• **What you need to do**: Word for word, copy every line of the data.

• **Provided data**:
== Segment start ==

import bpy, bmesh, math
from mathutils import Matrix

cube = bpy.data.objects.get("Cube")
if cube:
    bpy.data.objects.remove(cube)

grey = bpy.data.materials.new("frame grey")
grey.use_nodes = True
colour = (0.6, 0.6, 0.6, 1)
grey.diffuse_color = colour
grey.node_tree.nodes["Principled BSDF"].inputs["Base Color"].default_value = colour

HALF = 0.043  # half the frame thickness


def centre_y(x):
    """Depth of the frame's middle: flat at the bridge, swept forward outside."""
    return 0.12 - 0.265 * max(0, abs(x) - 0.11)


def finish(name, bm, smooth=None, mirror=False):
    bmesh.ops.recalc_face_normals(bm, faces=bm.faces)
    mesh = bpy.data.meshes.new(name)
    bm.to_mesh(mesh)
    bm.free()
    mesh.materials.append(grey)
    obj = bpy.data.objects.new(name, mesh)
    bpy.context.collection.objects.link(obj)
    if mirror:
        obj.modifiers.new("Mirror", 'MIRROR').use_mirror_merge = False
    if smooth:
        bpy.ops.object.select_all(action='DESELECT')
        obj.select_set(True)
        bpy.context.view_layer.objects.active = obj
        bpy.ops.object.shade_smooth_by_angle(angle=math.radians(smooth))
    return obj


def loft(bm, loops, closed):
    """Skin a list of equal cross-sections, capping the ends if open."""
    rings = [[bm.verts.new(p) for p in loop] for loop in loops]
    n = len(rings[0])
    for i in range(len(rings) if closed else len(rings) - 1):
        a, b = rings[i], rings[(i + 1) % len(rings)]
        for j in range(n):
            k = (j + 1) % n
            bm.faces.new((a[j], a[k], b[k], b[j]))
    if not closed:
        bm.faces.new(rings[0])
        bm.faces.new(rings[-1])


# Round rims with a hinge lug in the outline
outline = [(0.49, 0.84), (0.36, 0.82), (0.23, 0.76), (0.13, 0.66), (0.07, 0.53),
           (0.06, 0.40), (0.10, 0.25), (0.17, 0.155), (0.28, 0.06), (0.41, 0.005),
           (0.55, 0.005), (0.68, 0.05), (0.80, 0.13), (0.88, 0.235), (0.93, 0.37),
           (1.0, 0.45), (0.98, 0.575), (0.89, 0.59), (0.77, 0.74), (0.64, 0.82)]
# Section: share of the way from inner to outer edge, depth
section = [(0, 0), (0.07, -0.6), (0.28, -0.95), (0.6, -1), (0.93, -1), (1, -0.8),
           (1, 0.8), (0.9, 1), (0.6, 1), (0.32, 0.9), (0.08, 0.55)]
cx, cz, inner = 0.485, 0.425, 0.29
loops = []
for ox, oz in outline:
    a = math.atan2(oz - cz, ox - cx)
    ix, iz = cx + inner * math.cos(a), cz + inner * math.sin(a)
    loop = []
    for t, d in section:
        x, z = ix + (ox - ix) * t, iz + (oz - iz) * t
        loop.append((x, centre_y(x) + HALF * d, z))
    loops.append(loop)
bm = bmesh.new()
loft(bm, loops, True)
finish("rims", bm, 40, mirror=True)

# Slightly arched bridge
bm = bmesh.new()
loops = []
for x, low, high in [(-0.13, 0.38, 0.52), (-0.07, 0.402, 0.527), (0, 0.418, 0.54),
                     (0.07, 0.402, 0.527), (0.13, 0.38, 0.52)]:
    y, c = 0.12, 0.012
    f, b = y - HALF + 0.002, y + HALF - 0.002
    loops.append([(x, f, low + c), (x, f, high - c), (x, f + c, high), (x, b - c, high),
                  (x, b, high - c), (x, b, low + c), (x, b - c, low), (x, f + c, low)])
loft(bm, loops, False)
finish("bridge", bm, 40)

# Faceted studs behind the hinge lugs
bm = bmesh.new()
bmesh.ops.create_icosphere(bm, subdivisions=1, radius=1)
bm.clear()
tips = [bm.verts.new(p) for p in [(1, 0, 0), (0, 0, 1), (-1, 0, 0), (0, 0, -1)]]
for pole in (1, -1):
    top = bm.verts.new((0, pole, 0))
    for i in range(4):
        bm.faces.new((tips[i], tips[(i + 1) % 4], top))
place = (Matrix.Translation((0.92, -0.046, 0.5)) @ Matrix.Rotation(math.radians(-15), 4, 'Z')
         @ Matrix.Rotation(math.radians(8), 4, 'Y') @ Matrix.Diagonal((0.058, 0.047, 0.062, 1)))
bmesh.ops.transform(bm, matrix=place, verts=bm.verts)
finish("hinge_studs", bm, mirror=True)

== Segment end ==

• **Written answer**:
import bpy, bmesh, math
from mathutils import Matrix

cube = bpy.data.objects.get("Cube")
if cube:
    bpy.data.objects.remove(cube)

grey = bpy.data.materials.new("frame grey")
grey.use_nodes = True
colour = (0.6, 0.6, 0.6, 1)
grey.diffuse_color = colour
grey.node_tree.nodes["Principled BSDF"].inputs["Base Color"].default_value = colour

HALF = 0.043  # half the frame thickness


def centre_y(x):
    """Depth of the frame's middle: flat at the bridge, swept forward outside."""
    return 0.12 - 0.265 * max(0, abs(x) - 0.11)


def finish(name, bm, smooth=None, mirror=False):
    bmesh.ops.recalc_face_normals(bm, faces=bm.faces)
    mesh = bpy.data.meshes.new(name)
    bm.to_mesh(mesh)
    bm.free()
    mesh.materials.append(grey)
    obj = bpy.data.objects.new(name, mesh)
    bpy.context.collection.objects.link(obj)
    if mirror:
        obj.modifiers.new("Mirror", 'MIRROR').use_mirror_merge = False
    if smooth:
        bpy.ops.object.select_all(action='DESELECT')
        obj.select_set(True)
        bpy.context.view_layer.objects.active = obj
        bpy.ops.object.shade_smooth_by_angle(angle=math.radians(smooth))
    return obj


def loft(bm, loops, closed):
    """Skin a list of equal cross-sections, capping the ends if open."""
    rings = [[bm.verts.new(p) for p in loop] for loop in loops]
    n = len(rings[0])
    for i in range(len(rings) if closed else len(rings) - 1):
        a, b = rings[i], rings[(i + 1) % len(rings)]
        for j in range(n):
            k = (j + 1) % n
            bm.faces.new((a[j], a[k], b[k], b[j]))
    if not closed:
        bm.faces.new(rings[0])
        bm.faces.new(rings[-1])


# Round rims with a hinge lug in the outline
outline = [(0.49, 0.84), (0.36, 0.82), (0.23, 0.76), (0.13, 0.66), (0.07, 0.53),
           (0.06, 0.40), (0.10, 0.25), (0.17, 0.155), (0.28, 0.06), (0.41, 0.005),
           (0.55, 0.005), (0.68, 0.05), (0.80, 0.13), (0.88, 0.235), (0.93, 0.37),
           (1.0, 0.45), (0.98, 0.575), (0.89, 0.59), (0.77, 0.74), (0.64, 0.82)]
# Section: share of the way from inner to outer edge, depth
section = [(0, 0), (0.07, -0.6), (0.28, -0.95), (0.6, -1), (0.93, -1), (1, -0.8),
           (1, 0.8), (0.9, 1), (0.6, 1), (0.32, 0.9), (0.08, 0.55)]
cx, cz, inner = 0.485, 0.425, 0.29
loops = []
for ox, oz in outline:
    a = math.atan2(oz - cz, ox - cx)
    ix, iz = cx + inner * math.cos(a), cz + inner * math.sin(a)
    loop = []
    for t, d in section:
        x, z = ix + (ox - ix) * t, iz + (oz - iz) * t
        loop.append((x, centre_y(x) + HALF * d, z))
    loops.append(loop)
bm = bmesh.new()
loft(bm, loops, True)
finish("rims", bm, 40, mirror=True)

# Slightly arched bridge
bm = bmesh.new()
loops = []
for x, low, high in [(-0.13, 0.38, 0.52), (-0.07, 0.402, 0.527), (0, 0.418, 0.54),
                     (0.07, 0.402, 0.527), (0.13, 0.38, 0.52)]:
    y, c = 0.12, 0.012
    f, b = y - HALF + 0.002, y + HALF - 0.002
    loops.append([(x, f, low + c), (x, f, high - c), (x, f + c, high), (x, b - c, high),
                  (x, b, high - c), (x, b, low + c), (x, b - c, low), (x, f + c, low)])
loft(bm, loops, False)
finish("bridge", bm, 40)

# Faceted studs behind the hinge lugs
bm = bmesh.new()
bmesh.ops.create_icosphere(bm, subdivisions=1, radius=1)
bm.clear()
tips = [bm.verts.new(p) for p in [(1, 0, 0), (0, 0, 1), (-1, 0, 0), (0, 0, -1)]]
for pole in (1, -1):
    top = bm.verts.new((0, pole, 0))
    for i in range(4):
        bm.faces.new((tips[i], tips[(i + 1) % 4], top))
place = (Matrix.Translation((0.92, -0.046, 0.5)) @ Matrix.Rotation(math.radians(-15), 4, 'Z')
         @ Matrix.Rotation(math.radians(8), 4, 'Y') @ Matrix.Diagonal((0.058, 0.047, 0.062, 1)))
bmesh.ops.transform(bm, matrix=place, verts=bm.verts)
finish("hinge_studs", bm, mirror=True)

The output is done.